In most of the paintings there is a structure of objects held together very loosely, almost about to fall apart. The structures are made up of imagined objects that balance and hold together in various ways, respecting the laws of nature or physics - gravity, friction, etc, the process or guiding force being the 3-dimensional. Fontanive’s previous three-dimensional work - often in the form of machines - also relate to the language of the physical world and how objects behave in it. Not only in a literal way within the process of how the works are made, but also as a metaphor for how we as humans relate to our world and society. The painted structures then are built in the same way, but unlike machines, the forms are seemingly at the edge of chaos. This creates a combination of two opposing forces: structure, and free-form irreverence. Or, in other words, the archetypal struggle between the man-made and the natural.

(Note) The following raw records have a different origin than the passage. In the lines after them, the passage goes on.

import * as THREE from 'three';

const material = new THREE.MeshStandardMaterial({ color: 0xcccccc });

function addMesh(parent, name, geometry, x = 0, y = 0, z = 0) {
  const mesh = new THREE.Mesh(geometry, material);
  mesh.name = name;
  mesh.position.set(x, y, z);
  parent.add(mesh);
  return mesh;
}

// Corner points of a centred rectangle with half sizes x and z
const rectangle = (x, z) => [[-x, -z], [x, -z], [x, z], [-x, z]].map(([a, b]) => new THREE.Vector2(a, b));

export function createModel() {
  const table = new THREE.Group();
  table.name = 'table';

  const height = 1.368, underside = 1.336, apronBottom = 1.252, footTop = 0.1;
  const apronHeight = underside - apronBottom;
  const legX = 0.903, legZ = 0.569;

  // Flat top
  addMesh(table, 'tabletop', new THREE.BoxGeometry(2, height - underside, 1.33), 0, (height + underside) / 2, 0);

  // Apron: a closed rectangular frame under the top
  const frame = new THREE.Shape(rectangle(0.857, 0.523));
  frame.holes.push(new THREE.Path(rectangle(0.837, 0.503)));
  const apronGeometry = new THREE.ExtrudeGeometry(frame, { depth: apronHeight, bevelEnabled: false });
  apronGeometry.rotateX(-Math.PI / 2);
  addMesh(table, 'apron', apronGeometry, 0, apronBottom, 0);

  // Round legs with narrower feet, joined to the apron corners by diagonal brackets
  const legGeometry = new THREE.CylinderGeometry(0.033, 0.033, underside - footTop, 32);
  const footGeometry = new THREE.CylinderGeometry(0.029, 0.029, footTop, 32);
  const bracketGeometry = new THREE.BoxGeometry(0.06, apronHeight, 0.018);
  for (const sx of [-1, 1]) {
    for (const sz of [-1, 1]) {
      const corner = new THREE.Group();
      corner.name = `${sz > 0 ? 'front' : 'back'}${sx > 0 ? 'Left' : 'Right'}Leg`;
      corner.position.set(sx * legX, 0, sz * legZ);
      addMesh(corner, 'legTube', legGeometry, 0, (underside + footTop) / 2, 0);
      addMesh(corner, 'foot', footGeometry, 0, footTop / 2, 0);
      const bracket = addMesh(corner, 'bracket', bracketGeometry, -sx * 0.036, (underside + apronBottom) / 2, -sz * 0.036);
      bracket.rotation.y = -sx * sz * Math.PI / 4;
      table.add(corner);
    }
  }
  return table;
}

J. C. Fontanive earned a BA from Syracuse University and an MFA from the Royal College of Art in London. He was the 2018 recipient of the Brooke and Hap Stein Emerging Artist Prize, Museum of Contemporary Art Jacksonville, and was shortlisted for the 2010 Jerwood Painting Prize. Exhibitions since 2014 include: the Museum of Contemporary Art, Jacksonville, FL (2017); the Reinstitute, Baltimore, MD (2017); the Nassau Museum of Art, New York, NY (2017); Museum Meermanno, The Hague, Netherlands (2017); New York Center for Book Arts, New York, NY (2017); Moscow University Apothecarie's Garden, Moscow, Russia (2016); La Frontiera, Paris, France (2016); Danese/Corey Gallery, New York, NY (2016); Dedee Shattuck Gallery, Westport, MA (2016); Carbono Galeria, São Paulo, Brazil (2015); The Central Bank of Brazil, Rio de Janeiro (2015); Biennale Internationale Design Saint-Etienne, France (2015); Savernack Street Gallery, San Francisco, CA (2014); and Riflemaker Gallery, London, UK (2017, 2014). His studio is located in Bushwick, NY.